(18 Jan 2018) This tutorial is new. If you try it we would love your feedback. Please e-mail us at If you encounter bugs or issues you can file them on Github. Thanks!

This tutorial lets you jump into Bedrock quickly. If node.js and gulp don’t ring a bell, take a look at Bedrock’s requirements first.

We assume you have some knowledge about modern web development, including working with Git, HTML and CSS. One part that might be a bit more exotic is the Pug templating language used in Bedrock. If this is new to you, see
working with Pug.

Downloading Bedrock

Download the latest version of Bedrock on Github.

We recommend cloning the repository:

git clone

Next, install the project’s node modules:

cd bedrock
npm install

Make sure you have a recent version of node.js and you have gulp installed globally. Not sure? Check out Bedrock’s requirements.

After installing the node modules, run gulp to start a server and get going. Your default browser will be opened at http://localhost:3000. Please keep this server running while working on a Bedrock project.

Creating a sign in page

To demo some of Bedrock’s functionalities, we are going to create a simple sign in page.

The idea is to show you how Bedrock works, not how coding something in CSS works. So for the purposes of styling, please add the styles included in this .zip file to Bedrock’s SCSS folder (/content/scss).

If everything goes right: boom! Your Bedrock install instantly looks a lot better.

To make a page, first create a folder called “authentication” inside the folder /content/templates/.

Then create a file called sign-in.pug inside the folder /content/templates/authentication/.

Paste the following code in the template:

You will see the sign-in page show up in your page tree. If all is well, you can navigate to /authentication/sign-in.html to view your page. Hit ctrl + m to see the page tree.

This page could be better: the form is not aligned in the center! To fix this, we will add a CSS class to the <body> and <html> elements of the page.

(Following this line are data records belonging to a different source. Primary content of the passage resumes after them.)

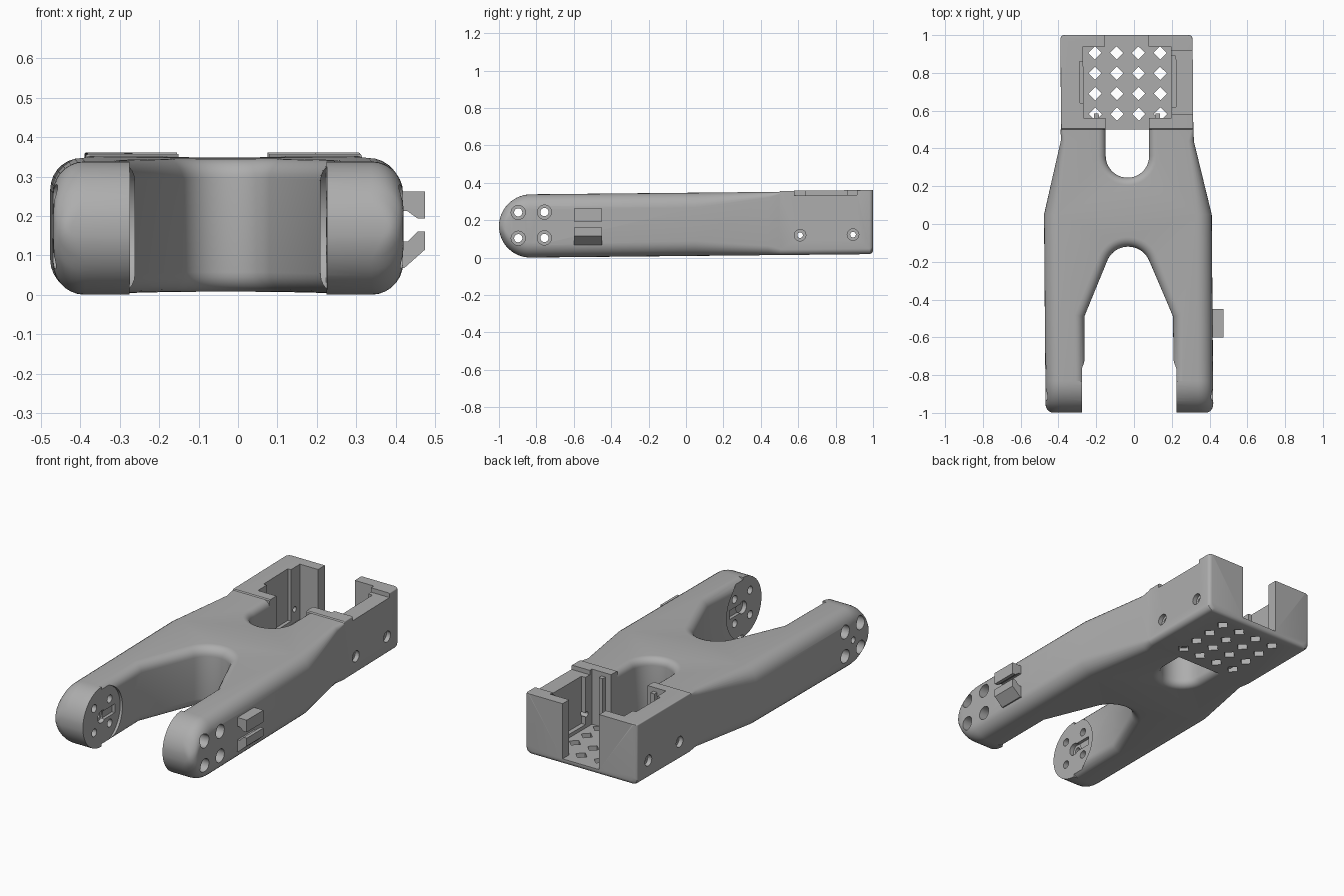
import bpy, bmesh, math
from mathutils import Matrix, Vector

old = bpy.data.objects.get("Cube")
if old:
    bpy.data.objects.remove(old, do_unlink=True)

grey = bpy.data.materials.new("plain grey")
grey.use_nodes = True
COLOUR = (0.42, 0.42, 0.42, 1)
grey.diffuse_color = COLOUR
grey.node_tree.nodes["Principled BSDF"].inputs["Base Color"].default_value = COLOUR

H = 0.338          # body height
MID = H / 2
TIP = -0.83        # centre of the rounded arm tips


def make_object(name, bm):
    bmesh.ops.recalc_face_normals(bm, faces=bm.faces)
    mesh = bpy.data.meshes.new(name)
    bm.to_mesh(mesh)
    bm.free()
    mesh.materials.append(grey)
    obj = bpy.data.objects.new(name, mesh)
    bpy.context.collection.objects.link(obj)
    return obj


def loft(name, rings):
    bm = bmesh.new()
    loops = [[bm.verts.new(p) for p in ring] for ring in rings]
    for a, b in zip(loops, loops[1:]):
        for i in range(len(a)):
            j = (i + 1) % len(a)
            bm.faces.new((a[i], a[j], b[j], b[i]))
    bm.faces.new(loops[0])
    bm.faces.new(loops[-1])
    return make_object(name, bm)


def add_box(bm, x0, x1, y0, y1, z0, z1):
    size = Matrix.Diagonal((x1 - x0, y1 - y0, z1 - z0, 1))
    centre = Matrix.Translation(((x0 + x1) / 2, (y0 + y1) / 2, (z0 + z1) / 2))
    bmesh.ops.create_cube(bm, size=1, matrix=centre @ size)


def add_rod(bm, x0, x1, y, z, r, sides=20):
    m = Matrix.Translation(((x0 + x1) / 2, y, z)) @ Matrix.Rotation(math.pi / 2, 4, 'Y')
    bmesh.ops.create_cone(bm, cap_ends=True, segments=sides, radius1=r, radius2=r,
                          depth=abs(x1 - x0), matrix=m)


def cut(target, cutter):
    cutter.hide_render = True
    mod = target.modifiers.new("cut", 'BOOLEAN')
    mod.operation = 'DIFFERENCE'
    mod.solver = 'EXACT'
    mod.object = cutter
    bpy.context.view_layer.update()
    graph = bpy.context.evaluated_depsgraph_get()
    mesh = bpy.data.meshes.new_from_object(target.evaluated_get(graph))
    target.modifiers.clear()
    target.data = mesh
    bpy.data.objects.remove(cutter, do_unlink=True)


def cut_shapes(target, add, shapes):
    bm = bmesh.new()
    for s in shapes:
        add(bm, *s)
    cut(target, make_object("cutter", bm))


def section(y, w, z0, z1, r_top, r_bottom, steps=7):
    # rounded rectangle across the body at one station
    pts = []
    corners = ((1, 1, r_top, 0), (-1, 1, r_top, 90), (-1, -1, r_bottom, 180), (1, -1, r_bottom, 270))
    for sx, sz, r, start in corners:
        cx = sx * (w - r)
        cz = z1 - r if sz > 0 else z0 + r
        for k in range(steps + 1):
            a = math.radians(start + 90 * k / steps)
            pts.append((cx + r * math.cos(a), y, cz + r * math.sin(a)))
    return pts


# Body: rounded sections from arm tips to the tray
rings = []
for k in range(14):
    a = math.radians(6 + 84 * k / 13)
    y, h = TIP - 0.17 * math.cos(a), MID * math.sin(a)
    t = max(0, (-0.955 - y) / 0.045)
    w = 0.444 - 0.045 * (1 - math.sqrt(max(0, 1 - t * t)))
    r = min(0.08, h * 0.95)
    rings.append(section(y, w, MID - h, MID + h, r, r))
for y, w, top, rt, rb in ((0.05, 0.444, H, 0.08, 0.08), (0.44, 0.352, H, 0.03, 0.05),
                          (0.5, 0.352, H, 0.012, 0.035), (0.506, 0.35, 0.343, 0.006, 0.03),
                          (0.98, 0.35, 0.343, 0.006, 0.03)):
    rings.append(section(y, w, 0, top, rt, rb))
for a in (30, 60, 90):
    s = 0.02 * (1 - math.cos(math.radians(a)))
    rings.append(section(0.98 + 0.02 * math.sin(math.radians(a)), 0.35 - s, s,
                         0.343, 0.006, 0.03))
body = loft("body", rings)


# Notches with rounded rims
def fork_outline(d):
    half = [((0.12 + d) * math.cos(math.radians(a)), -0.24 + (0.12 + d) * math.sin(math.radians(a)))
            for a in [90 - 66.7 * k / 10 for k in range(11)]]
    return half + [(0.235 + d, -0.49 + d * 0.2), (0.235 + d, TIP), (0.25, TIP - 0.001), (0.25, -1.1)]


def rear_outline(d):
    r = 0.115 + d
    half = [(r * math.sin(math.radians(9 * k)), 0.36 - r * math.cos(math.radians(9 * k)))
            for k in range(11)]
    return half + [(r, 0.5)]


def notch(outline, rim):
    angles = [math.radians(15 * k) for k in range(7)]
    levels = [(rim * (1 - math.sin(a)), rim * (1 - math.cos(a))) for a in angles]
    low = [(-0.05, rim)] + [(z, d) for z, d in reversed(levels)]
    full = low + [(H - z, d) for z, d in reversed(low)]
    stack = []
    for z, d in full:
        half = outline(d)
        plan = half + [(-x, y) for x, y in reversed(half[1:])]
        stack.append([(x, y, z) for x, y in plan])
    return loft("cutter", stack)


cut(body, notch(fork_outline, 0.05))
cut(body, notch(rear_outline, 0.04))

# Round motor seats on the inside of the arms
cut_shapes(body, add_rod, [(-0.25, 0.25, TIP, MID, 0.168, 48)])
cut_shapes(body, add_box, [(-0.268, 0.268, -0.83, -0.71, 0.145, 0.195)])
cut_shapes(body, add_rod, [(-0.275, 0.275, TIP, MID, 0.035)])

# Screw holes through the arm tips, wide from outside
spots = [(y, z) for y in (-0.897, -0.757) for z in (0.104, 0.242)]
cut_shapes(body, add_rod, [(-0.6, 0.6, y, z, 0.022) for y, z in spots])
cut_shapes(body, add_rod, [(s * 0.31, s * 0.6, y, z, 0.038) for y, z in spots for s in (-1, 1)])
cut_shapes(body, add_rod, [(-0.6, -0.2, TIP, MID, 0.018)])

# Tray cavity, its end slots, side pockets and the low right wall
FLOOR = 0.03
cut_shapes(body, add_box, [(-0.23, 0.235, 0.56, 0.94, FLOOR, 0.5)])
cut_shapes(body, add_box, [(-0.115, 0.115, 0.45, 1.1, FLOOR, 0.5)])
cut_shapes(body, add_box, [(-0.25, -0.2, 0.64, 0.86, FLOOR + 0.02, 0.5),
                           (0.2, 0.26, 0.62, 0.89, FLOOR + 0.02, 0.5)])
cut_shapes(body, add_box, [(0.2, 0.5, 0.58, 0.915, 0.318, 0.5)])

# Side screw holes of the tray
tray_spots = [(y, s) for y in (0.61, 0.893) for s in (-1, 1)]
cut_shapes(body, add_rod, [(s * 0.2, s * 0.5, y, 0.105, 0.015) for y, s in tray_spots])
cut_shapes(body, add_rod, [(s * 0.325, s * 0.5, y, 0.105, 0.031) for y, s in tray_spots])


# Diamond vents in the tray floor
def add_diamond(bm, x, y):
    bmesh.ops.create_cone(bm, cap_ends=True, segments=4, radius1=0.035, radius2=0.035,
                          depth=0.15, matrix=Matrix.Translation((x, y, 0.0)))


cut_shapes(body, add_diamond, [(-0.168 + 0.115 * i, 0.582 + 0.108 * j)
                               for i in range(4) for j in range(4)])

# Thin guide rails inside the tray
bm = bmesh.new()
for s in (-1, 1):
    add_box(bm, s * 0.15, s * 0.175, 0.55, 0.585, FLOOR - 0.01, 0.32)
rails = make_object("tray_guide_rails", bm)

# The whole shape leans very slightly
for obj in (body, rails):
    for v in obj.data.vertices:
        v.co.x += -0.032 - 0.008 * v.co.y
        v.co.z += 0.01 * (v.co.y + 0.85)

# Cable clip: two facing hooks on one arm
upper = [(0.395, 0.262), (0.475, 0.262), (0.475, 0.194), (0.455, 0.194), (0.43, 0.212), (0.395, 0.212)]
lower = [(0.395, 0.068), (0.422, 0.068), (0.475, 0.115), (0.475, 0.16), (0.455, 0.16),
         (0.43, 0.135), (0.395, 0.135)]
for name, prof in (("upper_clip_hook", upper), ("lower_clip_hook", lower)):
    loft(name, [[(x, y, z) for x, z in prof] for y in (-0.6, -0.45)])

# Smooth the curved surfaces, keep edges crisp
bpy.ops.object.select_all(action='DESELECT')
body.select_set(True)
bpy.context.view_layer.objects.active = body
bpy.ops.object.shade_smooth_by_angle(angle=math.radians(30))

Find the block pageVariables, and insert the following code:

We set up the variables htmlClass and bodyClass in the default templates, because adding a class to these elements is such a common action.

If all is well, your result should now look like this:

Tutorial result 1

Creating the sign in page’s error state

What we also need is slightly different variation of this page with an error state. We will use a powerful feature in Pug called template extension.

Create a new file called sign-in--error.pug. It is very important to use the double dash notation for page states. Make sure you got that -- in there!

Use the following code in the error template you have just created:

Switch back to editing sign-in.pug. Add the following code to your template, as the first code inside .c-panel__content:

Note the red error box that shows up, and the listing of the different page states.

In a real project, you could add as many page states as you want.

You can view the final code for sign-in here. The final code for the error template is here.

That’s it! You have completed the basic tutorial.